Whether fishing bans can boost catches in nearby coastal waters is controversial. Now, new findings from an international team of marine scientists could help calm the waters. By measuring commercial catches and the number of trophy fish caught around reserves in the Caribbean and off Florida, the researchers determined that reserves do benefit adjacent fish stocks.
Scientists have already shown that closing swaths of the sea to human activity can produce sizable ecological benefits within reserves, from more diverse sea life to bigger schools of fish. But it's been difficult to determine whether establishing reserves also helps fish in neighboring waters.
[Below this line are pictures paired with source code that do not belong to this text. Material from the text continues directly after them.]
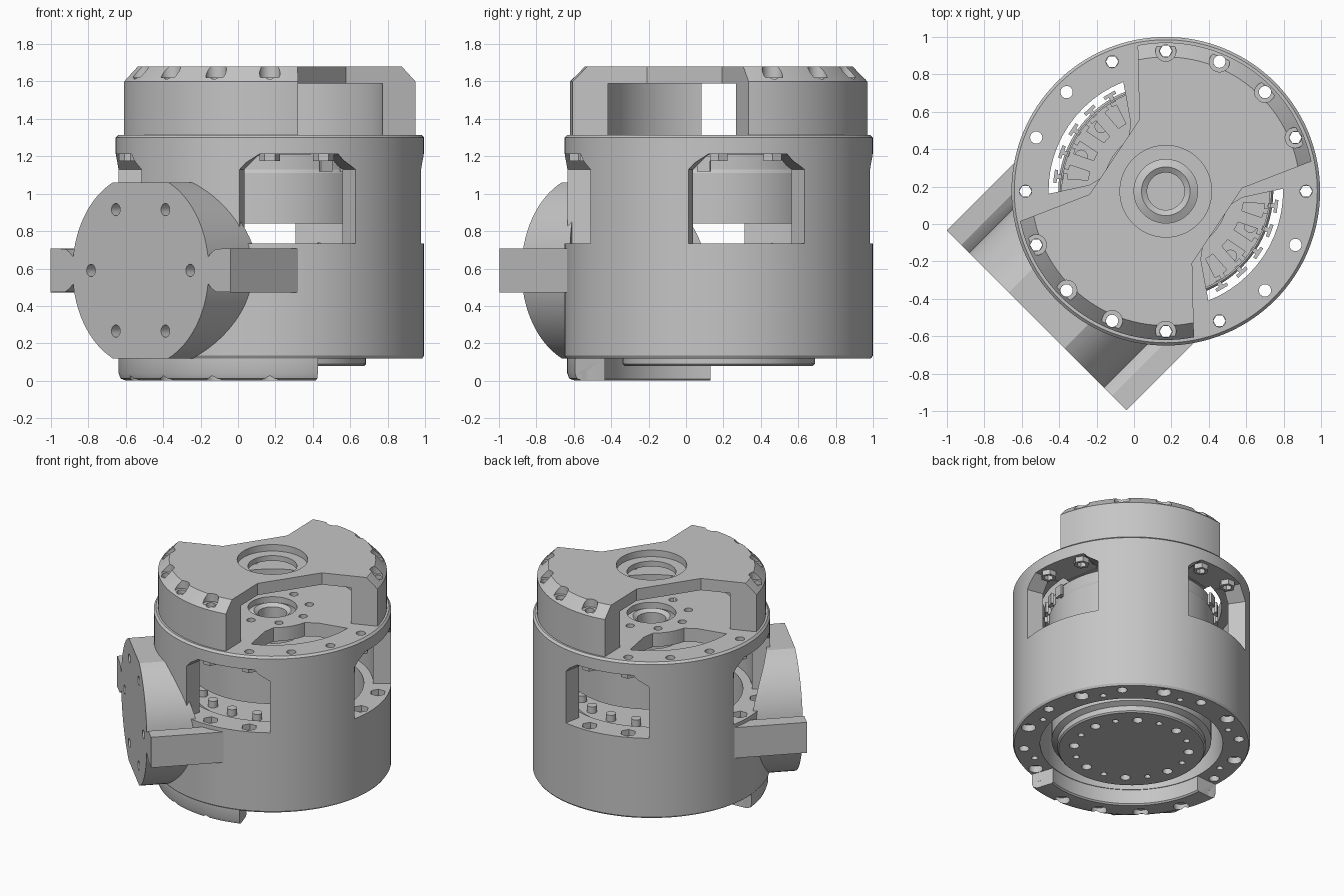
import bpy, bmesh, math
from mathutils import Matrix, Vector

if "Cube" in bpy.data.objects:
    bpy.data.objects.remove(bpy.data.objects["Cube"])

R = math.radians
TWIST = 11.25                      # the whole housing pattern is turned by half a bolt pitch
CENTRE = Vector((0.17, 0.175, 0))
grey = bpy.data.materials.new("light_grey")
grey.diffuse_color = (0.56, 0.56, 0.56, 1)
grey.use_nodes = True
grey.node_tree.nodes["Principled BSDF"].inputs["Base Color"].default_value = grey.diffuse_color
parts = []


def polar(r, a, z=0.0):
    return Vector((r * math.cos(R(a)), r * math.sin(R(a)), z))


def lathe(bm, profile, n=96, a0=0.0, a1=360.0, at=(0, 0, 0)):
    """Spin a closed (r, z) profile about z, fully or as a capped sector."""
    full = a1 - a0 >= 360
    rings = []
    for i in range(n if full else n + 1):
        a = a0 + (a1 - a0) * i / n
        rings.append([bm.verts.new(polar(r, a, z) + Vector(at)) for r, z in profile])
    m = len(profile)
    for i in range(n):
        p, q = rings[i], rings[(i + 1) % len(rings)]
        for j in range(m):
            k = (j + 1) % m
            if profile[j][0] > 0 or profile[k][0] > 0:
                bm.faces.new((p[j], q[j], q[k], p[k]))
    if not full:
        bm.faces.new(rings[0])
        bm.faces.new(rings[-1][::-1])


def prism(bm, poly, t0, t1, mat=Matrix()):
    lo = [bm.verts.new(mat @ Vector((x, y, t0))) for x, y in poly]
    hi = [bm.verts.new(mat @ Vector((x, y, t1))) for x, y in poly]
    bm.faces.new(lo[::-1])
    bm.faces.new(hi)
    for i in range(len(poly)):
        k = (i + 1) % len(poly)
        bm.faces.new((lo[i], lo[k], hi[k], hi[i]))


def rod(bm, r, z0, z1, at=(0, 0, 0), n=20):
    lathe(bm, [(0, z0), (r, z0), (r, z1), (0, z1)], n, at=at)


def make(name, bm, part=True):
    bmesh.ops.remove_doubles(bm, verts=bm.verts, dist=1e-6)
    bmesh.ops.recalc_face_normals(bm, faces=bm.faces)
    me = bpy.data.meshes.new(name)
    bm.to_mesh(me)
    bm.free()
    me.materials.append(grey)
    ob = bpy.data.objects.new(name, me)
    bpy.context.collection.objects.link(ob)
    if part:
        parts.append(ob)
    return ob


def activate(ob):
    bpy.ops.object.select_all(action='DESELECT')
    ob.select_set(True)
    bpy.context.view_layer.objects.active = ob


def cut(ob, bm):
    tool = make("cutter", bm, False)
    tool.hide_render = True
    mod = ob.modifiers.new("cut", 'BOOLEAN')
    mod.operation, mod.solver, mod.object = 'DIFFERENCE', 'EXACT', tool
    activate(ob)
    bpy.ops.object.modifier_apply(modifier=mod.name)
    bpy.data.objects.remove(tool)


def arc(r, a0, a1, n):
    return [polar(r, a0 + (a1 - a0) * i / n).to_2d() for i in range(n + 1)]


BOLTS = [polar(0.75, 22.5 * i) for i in range(16)]
OPENINGS = [Matrix.Rotation(R(a), 4, 'Z') for a in (135 + TWIST, -45 + TWIST)]

# housing: lower ring, thin upper wall and top flange
bm = bmesh.new()
lathe(bm, [(.635, .12), (.815, .12), (.825, .135), (.825, 1.30), (.81, 1.315), (.17, 1.315),
           (.17, 1.21), (.70, 1.21), (.70, .735), (.635, .735)], 128)
housing = make("housing", bm)

# four side windows with chamfered top corners
bm = bmesh.new()
for k in range(4):
    outline = [(-22.5, .735), (22.5, .735), (22.5, 1.13), (15, 1.213), (-15, 1.213), (-22.5, 1.13)]
    c = TWIST + 90 * k
    inner = [bm.verts.new(polar(.6, c + a, z)) for a, z in outline]
    outer = [bm.verts.new(polar(1.0, c + a, z)) for a, z in outline]
    bm.faces.new(inner)
    bm.faces.new(outer[::-1])
    for i in range(6):
        j = (i + 1) % 6
        bm.faces.new((inner[i], inner[j], outer[j], outer[i]))
cut(housing, bm)

# bolt holes through the housing, counterbored below
bm = bmesh.new()
for i, p in enumerate(BOLTS):
    w = .05 if i % 2 else .036
    lathe(bm, [(0, 0), (w, 0), (w, .17), (.033, .17), (.033, 1.5), (0, 1.5)], 16, at=p)
for i in range(8):
    rod(bm, .03, 1.1, 1.4, polar(.26, 45 * i), 16)
    rod(bm, .022, 0, .17, polar(.70, 45 * i + 33.75), 12)
cut(housing, bm)

# hexagonal nut pockets in the window sills
bm = bmesh.new()
for p in BOLTS:
    rod(bm, .055, .69, .7355, p, 6)
cut(housing, bm)

# two kidney openings in the flange
bm = bmesh.new()
kidney = arc(.627, -35, 35, 12) + [polar(.41, 29).to_2d()] + arc(.34, 20, -20, 8) + [polar(.41, -29).to_2d()]
for m in OPENINGS:
    prism(bm, kidney, 1.1, 1.4, m)
cut(housing, bm)

# hexagonal nuts under the flange, two per window
bm = bmesh.new()
for k in range(4):
    for a in (0, 22.5):
        p = polar(.75, a + 90 * k)
        lathe(bm, [(.033, 1.175), (.055, 1.175), (.055, 1.214), (.033, 1.214)], 6, at=p)
make("flange_nuts", bm)

# top cap: ring wall carrying a bridge plate
bm = bmesh.new()
lathe(bm, [(.17, 1.59), (.61, 1.59), (.61, 1.315), (.795, 1.315), (.795, 1.60), (.718, 1.68),
           (.245, 1.68), (.245, 1.63), (.17, 1.63)], 128)
cap = make("top_cap", bm)
bm = bmesh.new()
for m in OPENINGS:
    prism(bm, [(.33, -.24), (.567, -.577), (.9, -1.05), (1.3, 0), (.9, 1.05), (.567, .577), (.33, .24)], 1.2, 1.8, m)
cut(cap, bm)
bm = bmesh.new()
for p in BOLTS:
    lathe(bm, [(0, 1.2), (.033, 1.2), (.033, 1.62), (.055, 1.62), (.055, 1.8), (0, 1.8)], 20, at=p)
cut(cap, bm)

# bearing seat in the flange centre
bm = bmesh.new()
lathe(bm, [(.10, 1.18), (.172, 1.18), (.172, 1.27), (.13, 1.29), (.10, 1.27)], 48)
make("bearing", bm)

# motor drum behind the windows
bm = bmesh.new()
lathe(bm, [(.555, .84), (.575, .84), (.575, 1.11), (.565, 1.13), (.565, 1.212), (.555, 1.212)], 96)
make("motor_drum", bm)

# stator core with radial teeth
bm = bmesh.new()
lathe(bm, [(.20, .845), (.42, .845), (.42, 1.13), (.20, 1.13)], 64)
for i in range(24):
    m = Matrix.Rotation(R(15 * i + TWIST), 4, 'Z')
    prism(bm, [(.41, -.032), (.53, -.032), (.53, -.06), (.558, -.06), (.558, .06), (.53, .06),
               (.53, .032), (.41, .032)], .845, 1.13, m)
make("stator", bm)

# small T-shaped clips around the drum, seen in the kidney openings
bm = bmesh.new()
for o in OPENINGS:
    for a in (-26, -13, 0, 13, 26):
        prism(bm, [(.55, -.012), (.585, -.012), (.585, -.035), (.603, -.035), (.603, .035),
                   (.585, .035), (.585, .012), (.55, .012)], 1.12, 1.2, o @ Matrix.Rotation(R(a), 4, 'Z'))
make("drum_clips", bm)

# output rotor in the lower ring
bm = bmesh.new()
lathe(bm, [(0, .08), (.505, .08), (.515, .09), (.515, .13), (.555, .15), (.555, .68), (0, .68)], 96)
rotor = make("output_rotor", bm)
bm = bmesh.new()
for i in range(8):
    rod(bm, .035, 0, .15, polar(.40, 45 * i + TWIST))
    rod(bm, .022, 0, .15, polar(.40, 45 * i + 3 * TWIST), 12)
cut(rotor, bm)

# bolt heads on the rotor
bm = bmesh.new()
for i in range(16):
    rod(bm, .035, .67, .73, polar(.49, 22.5 * i), 16)
make("rotor_bolts", bm)

# crescent stop under the housing, on the mount side
bm = bmesh.new()
lathe(bm, [(.65, 0), (.77, 0), (.80, .012), (.81, .04), (.81, .12), (.64, .12), (.64, .01)], 40, 184, 288.5)
stop = make("crescent_stop", bm)
bm = bmesh.new()
for p in BOLTS:
    lathe(bm, [(0, -.1), (.055, -.1), (.055, .05), (.033, .05), (.033, .2), (0, .2)], 16, at=p)
cut(stop, bm)

# side mount: truncated disc with a cross bar, extruded into the housing
h = math.sqrt(.5)
frame = Matrix(((h, 0, -h, 0), (-h, 0, -h, 0), (0, 1, 0, .59), (0, 0, 0, 1)))
top = math.degrees(math.asin(.47 / .515))
quarter = [Vector((.68, .117)), Vector((.57, .115)), Vector((.535, .095))] + arc(.515, 8, top, 14)
half = quarter + [Vector((-p.x, p.y)) for p in reversed(quarter)]
outline = half + [Vector((p.x, -p.y)) for p in reversed(half)]
bm = bmesh.new()
prism(bm, outline, .3, .977, frame)
mount = make("side_mount", bm)
bm = bmesh.new()
rod(bm, .80, -1, 3, n=128)
cut(mount, bm)
bm = bmesh.new()
for i in range(6):
    c = polar(.375, 60 * i)
    prism(bm, [c.to_2d() + q for q in arc(.033, 0, 342, 19)], .87, 1.1, frame)
cut(mount, bm)

# place everything and smooth the curved surfaces
for ob in parts:
    ob.data.transform(Matrix.Translation(CENTRE))
    activate(ob)
    bpy.ops.object.shade_smooth_by_angle(angle=R(25))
Such studies are challenging to conduct because researchers must find areas where they can compare catches before and after a reserve was established, and monitor all the relevant variables, such as the number of hours spent fishing and ocean conditions.
To measure the spillover benefits of reserves, Callum Roberts, a biologist at the University of York, U.K., and his colleagues focused on a 5-year-old network of reserves off the Caribbean island of St. Lucia and an area off NASA's Cape Canaveral rocket-launching site in Florida that had been closed for nearly 40 years. As the researchers report in the 30 November issue of Science, the reserves in St. Lucia increased catches in nearby areas by up to 90%, compared to pre-reserve numbers. Off Florida, they found that sport anglers fishing around a 40-square-kilometer area closed in 1962 have landed a disproportionate number of world- and state-record fish. Although the studied reserves were small, Roberts says the findings--when combined with sketchier data from bigger closures--make a compelling argument in favor of reserves.
One researcher, however, cautions that reserves are just one tool available to fisheries managers. "The question is, 'What role should [reserves] play in the mix of regulatory options?' " says Ray Hilborn, a fisheries biologist at the University of Washington, Seattle. Hilborn argues that less severe moves--from closed seasons to size limits--could produce equally significant fisheries improvements.
Meanwhile, some influential fishing groups and politicians are fighting reserves in U.S. waters. In August, the American Sportfishing Association and other groups convinced Senators John Breaux (D-LA) and Kay Bailey Hutchison (R-TX) to introduce the Freedom to Fish Act (S. 1314), which would require government planners to make reserves as small as possible.